Taking the Elms Experience International
First Trinidad, now Ecuador. Elms biology majors have been busy globetrotting around the world for the past two years, gathering data and samples to support a long-term research study concerned with flowers, wasps, and flies.
Four weeks after graduating with her degree in biology, Alyssa Barnes ’19, BMS ’20, was on a plane with Prof. Nina Theis, Ph.D., headed to Ecuador. For nine days the pair worked out of a field station near Sumaco volcano, about 60 miles east of the state capital of Quito. Their purpose was to hike into the jungle every day and setup elaborate systems of pumps, tubing, and cartridges to collect the liquid perfume of flowers.
Prof. Theis is broadly concerned with the ways that flowers influence the surrounding environment through scent. Her central question for this study is whether parasitic wasps detect their prey with the help of floral aromas.

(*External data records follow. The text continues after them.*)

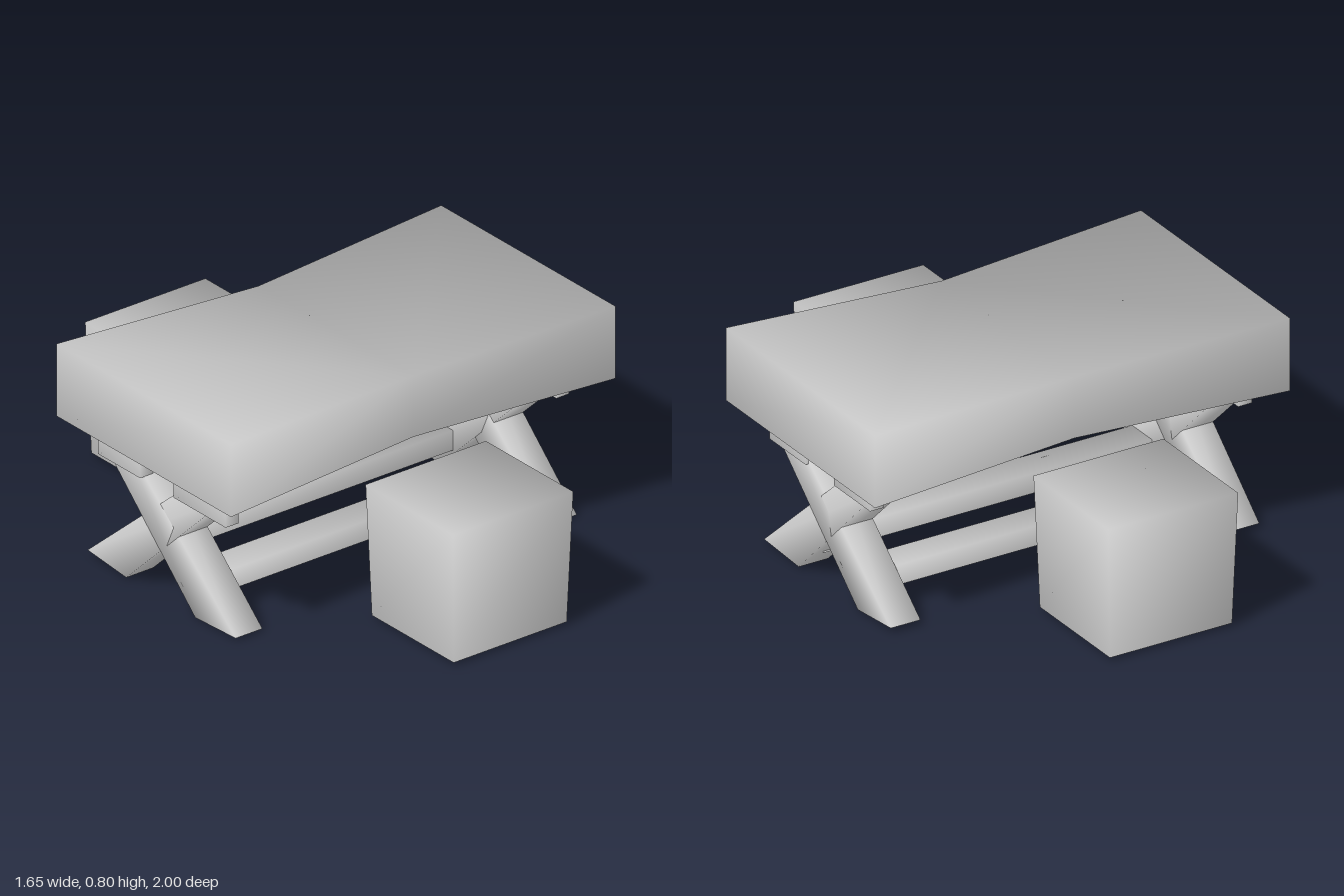
import * as THREE from 'three';

const grey = new THREE.MeshStandardMaterial({ color: 0xcccccc, side: THREE.DoubleSide });
grey.name = 'pale grey';

// Block from a bottom loop to a top loop, open underneath, with softly blended normals
function block(name, bottom, top) {
  const n = bottom.length;
  const points = [...bottom, ...top].map((p) => new THREE.Vector3(...p));
  const normals = points.map(() => new THREE.Vector3());
  const index = [];
  const addFace = (corners) => {
    const [a, b, c] = corners.map((i) => points[i]);
    const normal = b.clone().sub(a).cross(c.clone().sub(a)).normalize();
    corners.forEach((i) => normals[i].add(normal));
    for (let i = 1; i < corners.length - 1; i++) index.push(corners[0], corners[i], corners[i + 1]);
  };
  for (let i = 0; i < n; i++) {
    const j = (i + 1) % n;
    addFace([i, j, n + j, n + i]);
  }
  addFace(top.map((_, i) => n + i));
  const geometry = new THREE.BufferGeometry().setFromPoints(points);
  const flat = normals.flatMap((v) => v.normalize().toArray());
  geometry.setAttribute('normal', new THREE.Float32BufferAttribute(flat, 3));
  geometry.setIndex(index);
  const mesh = new THREE.Mesh(geometry, grey);
  mesh.name = name;
  return mesh;
}

// Four-cornered loop; the front and back edges may sit at different heights
const loop = (x0, x1, front, back, yFront, yBack = yFront) => [
  [x0, yFront, front], [x1, yFront, front], [x1, yBack, back], [x0, yBack, back],
];
// Straight-sided box
const box = (name, x0, x1, front, back, low, high) =>
  block(name, loop(x0, x1, front, back, low), loop(x0, x1, front, back, high));

// Outline of the top, pinched at the middle
const tableLoop = (yMiddle, yEnd) => [
  [0, yMiddle, 0.412], [0.825, yEnd, 0.467], [0.825, yEnd, -0.48],
  [0, yMiddle, -0.43], [-0.825, yEnd, -0.485], [-0.825, yEnd, 0.463],
];

export function createModel() {
  const model = new THREE.Group();
  model.name = 'tableWithStools';

  // Thick hollow top
  model.add(block('tableTop', tableLoop(0.548, 0.528), tableLoop(0.78, 0.802)));

  // Crossed legs at both ends, slightly wider at the top
  for (const [side, foot, head] of [
    ['right', [-0.743, -0.628], [-0.752, -0.62]],
    ['left', [0.606, 0.724], [0.608, 0.742]],
  ]) {
    model.add(block(side + 'LegToBack',
      loop(...foot, 0.385, 0.165, 0.01, 0), loop(...head, -0.22, -0.39, 0.535)));
    model.add(block(side + 'LegToFront',
      loop(...foot, -0.21, -0.42, 0, 0.02), loop(...head, 0.36, 0.19, 0.535)));
  }

  // Brackets holding the legs under the top
  for (const [x0, x1, front] of [[-0.77, -0.715, 0.365], [0.695, 0.75, 0.31]]) {
    model.add(box('frontBracket', x0, x1, front, 0.08, 0.43, 0.545));
    model.add(box('backBracket', x0, x1, -0.1, -0.33, 0.43, 0.545));
  }

  // Long rails between the leg pairs
  model.add(box('frontRail', -0.68, 0.68, 0.2, 0.075, 0.08, 0.155));
  model.add(box('backRail', -0.68, 0.68, -0.14, -0.26, 0.08, 0.155));

  // Tapered hollow stools
  for (const [name, front, back] of [['frontStool', 1, 0.525], ['backStool', -0.525, -1]]) {
    model.add(block(name,
      loop(-0.28, 0.206, front - 0.015, back + 0.015, 0.012),
      loop(-0.295, 0.222, front, back, 0.507)));
  }

  return model;
}
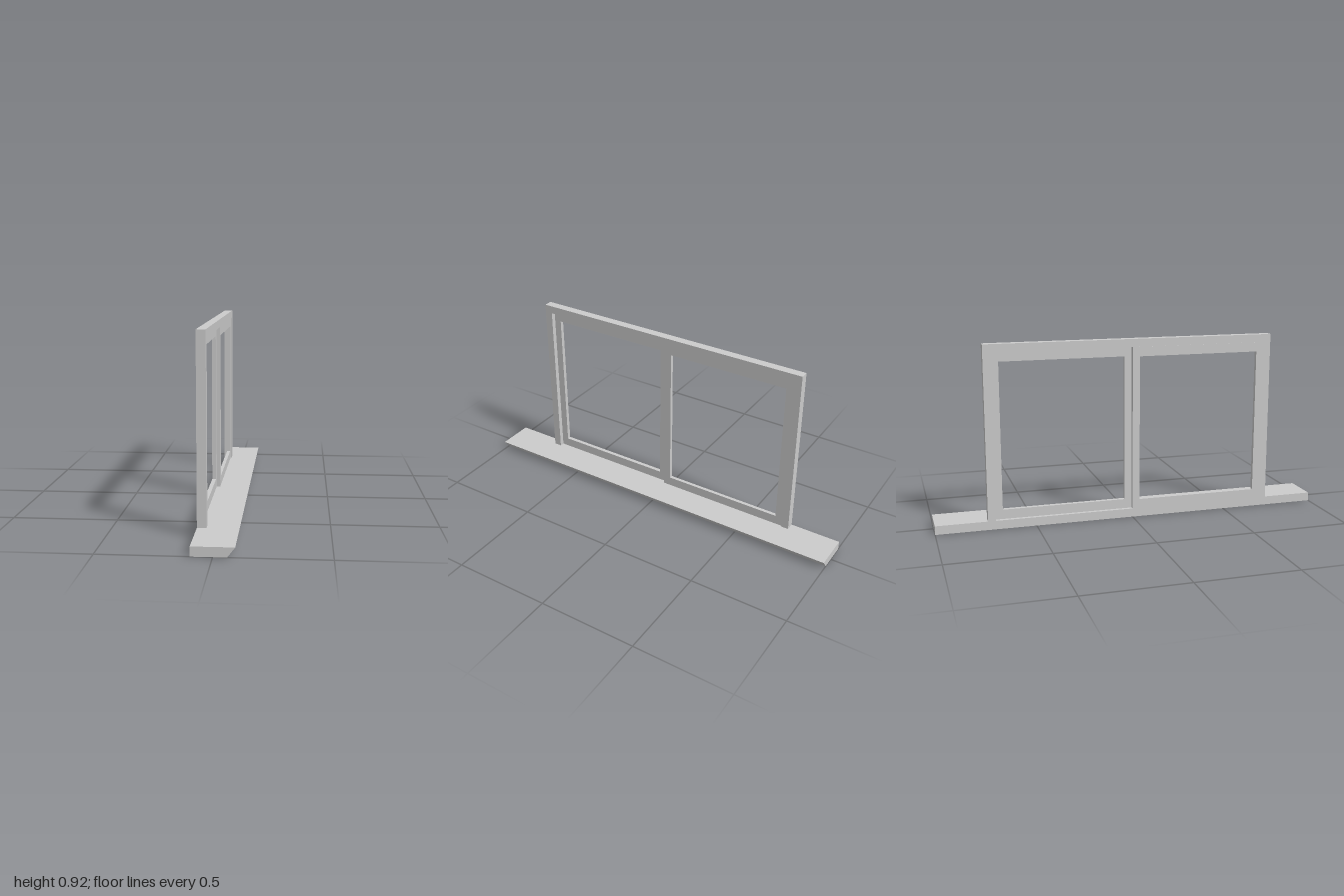
import * as THREE from 'three';

const material = new THREE.MeshStandardMaterial({ color: 0xcccccc, flatShading: true });

// Extrudes an outline drawn in (z, y) so that it fills x from x0 to x1.
function slab(name, shape, x0, x1) {
  const geometry = new THREE.ExtrudeGeometry(shape, { depth: x1 - x0, bevelEnabled: false });
  geometry.rotateY(-Math.PI / 2); // drawn x becomes z, depth runs towards -x
  geometry.translate(x1, 0, 0);
  const mesh = new THREE.Mesh(geometry, material);
  mesh.name = name;
  return mesh;
}

function polygon(points, Type = THREE.Shape) {
  return new Type(points.map(([a, b]) => new THREE.Vector2(a, b)));
}

const rect = (z0, y0, z1, y1) => [[z0, y0], [z1, y0], [z1, y1], [z0, y1]];

// One sliding sash: a rectangular ring
function sash(name, z0, z1, x0, x1) {
  const shape = polygon(rect(z0, 0.044, z1, 0.88));
  shape.holes.push(polygon(rect(z0 + 0.037, 0.092, z1 - 0.037, 0.832), THREE.Path));
  return slab(name, shape, x0, x1);
}

export function createModel() {
  const model = new THREE.Group();
  model.name = 'slidingWindow';

  // Sill with a slanted front edge, running along z
  const profile = polygon([[-0.095, 0], [0.06, 0], [0.094, 0.044], [-0.095, 0.044]]);
  const sillGeometry = new THREE.ExtrudeGeometry(profile, { depth: 2, bevelEnabled: false });
  sillGeometry.translate(0, 0, -1);
  const sill = new THREE.Mesh(sillGeometry, material);
  sill.name = 'sill';
  model.add(sill);

  // Outer frame: two posts and a head, open at the sill
  model.add(slab('outerFrame', polygon([
    [-0.742, 0.044], [-0.702, 0.044], [-0.702, 0.88], [0.702, 0.88],
    [0.702, 0.044], [0.742, 0.044], [0.742, 0.92], [-0.742, 0.92],
  ]), -0.095, -0.052));

  // Two sashes on neighbouring tracks, meeting at the middle
  model.add(sash('frontSash', -0.702, 0, -0.076, -0.058));
  model.add(sash('rearSash', 0, 0.702, -0.096, -0.076));

  return model;
}
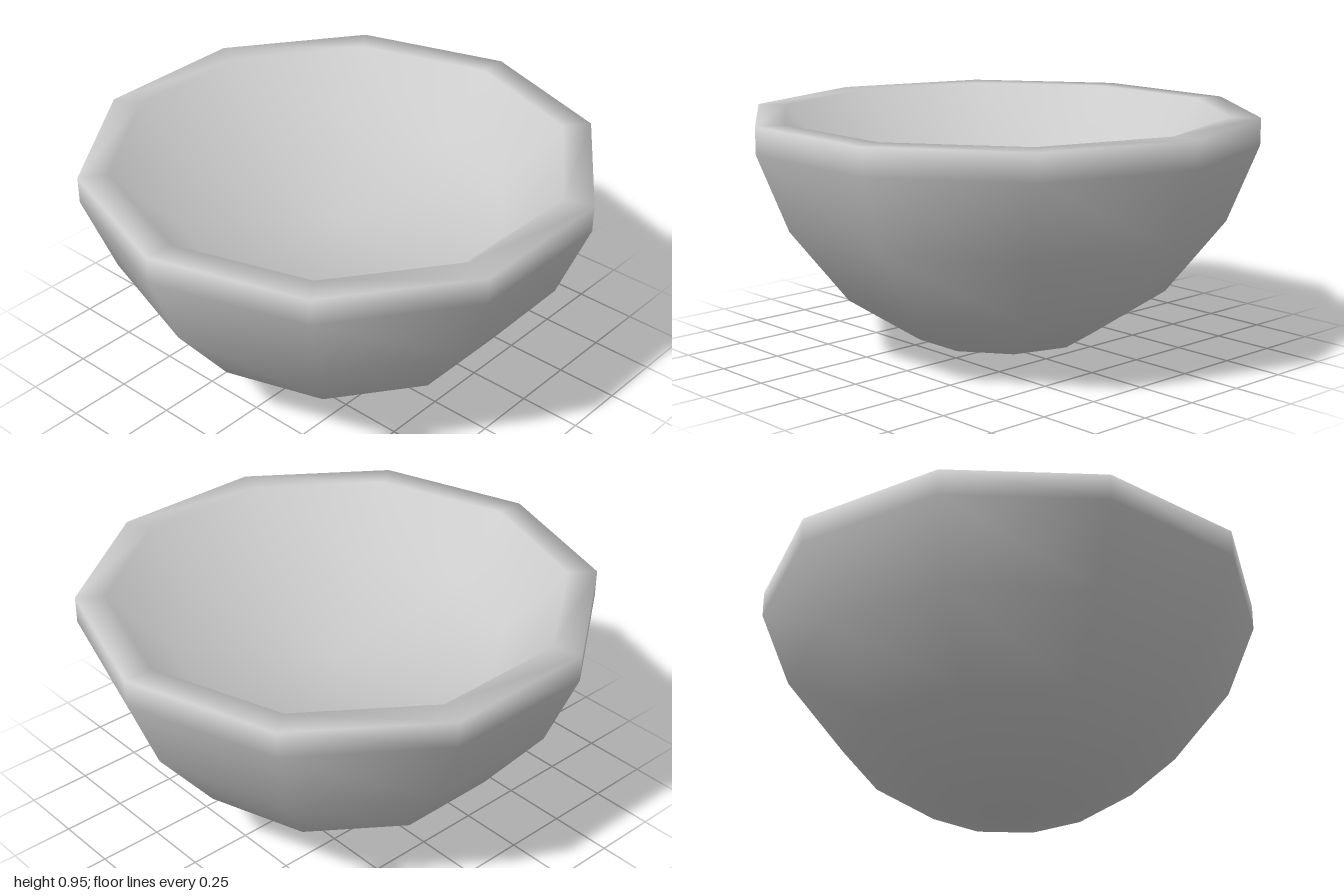
import * as THREE from 'three';
import { mergeVertices } from 'three/addons/utils/BufferGeometryUtils.js';

const SIDES = 10;

export function createModel() {
  const group = new THREE.Group();
  group.name = 'bowl';

  // Closed profile: outer shell upward, flat rim, sloped inner wall, nearly flat floor
  const outer = [[0, 0], [0.36, 0.07], [0.65, 0.26], [0.88, 0.55], [1, 0.85], [1, 0.955]];
  const hollow = [[0.885, 0.955], [0.65, 0.72], [0, 0.64]];
  const profile = [...outer, ...hollow].map(([r, y]) => new THREE.Vector2(r, y));

  // Weld the seam and both poles so the shading is smooth all over
  let geometry = new THREE.LatheGeometry(profile, SIDES);
  geometry.deleteAttribute('uv');
  geometry.deleteAttribute('normal');
  geometry = mergeVertices(geometry, 1e-4);
  geometry.computeVertexNormals();

  const bowl = new THREE.Mesh(geometry, new THREE.MeshStandardMaterial({ color: 0xcccccc }));
  bowl.name = 'bowlShell';
  group.add(bowl);
  return group;
}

Parasitic wasps must inject their eggs into specific species of fruit flies (Blepharoneura). Otherwise, the wasp larvae will die within the hosts. Scientists are interested in how the wasps find the flies. Prof. Theis’ working theory is that tropical flowers emit olfactory “road maps,” or blueprints that lead the wasps to the flowers. Once they find the flowers, the wasps have access to the flies.
To test this hypothesis, Prof. Theis and Alyssa gathered 75 samples of liquid perfume from six types of flowers that are known feeding grounds for fruit flies. Two of the flower species — Psiguria triphylla and Gurania spinulosa — were also harvested from Trinidad in summer 2018, when Prof. Theis began her work on this project. The team will analyze the chemical composition of the perfume to determine if their are unique scents that the wasps pick up on.
In Alyssa’s case, traveling abroad for a research opportunity plays into her long term career goals, which include completing her master’s in biomedical sciences degree at Elms, and then applying to physician assistant (PA) schools.
“Anything that gives me more knowledge and teaches me as much as possible will be a major help for PA school,” she said.
Under the (Fume) Hood
After returning to campus, the team began preparing the perfume samples for analysis. Senior Trevor McCarthy ’20, a biology major in the pre-physician assistant track, worked with Alyssa in the Lyons Center research lab.
Using hexane, Alyssa and Trevor “washed” the perfume samples off of each scent trap. Using nitrogen gas, they then “dried” each sample, which concentrates the liquid. The chemical composition of each sample will be analyzed at UMass Amherst, using a technique known as GC-MS analysis.
While it is too early for the team to draw any conclusions from their research, Alyssa and Trevor paved the way for other biology majors at Elms to experience a long-term research project.
Interested in conducting research and using science to solve real issues? Read more about the biology program at Elms.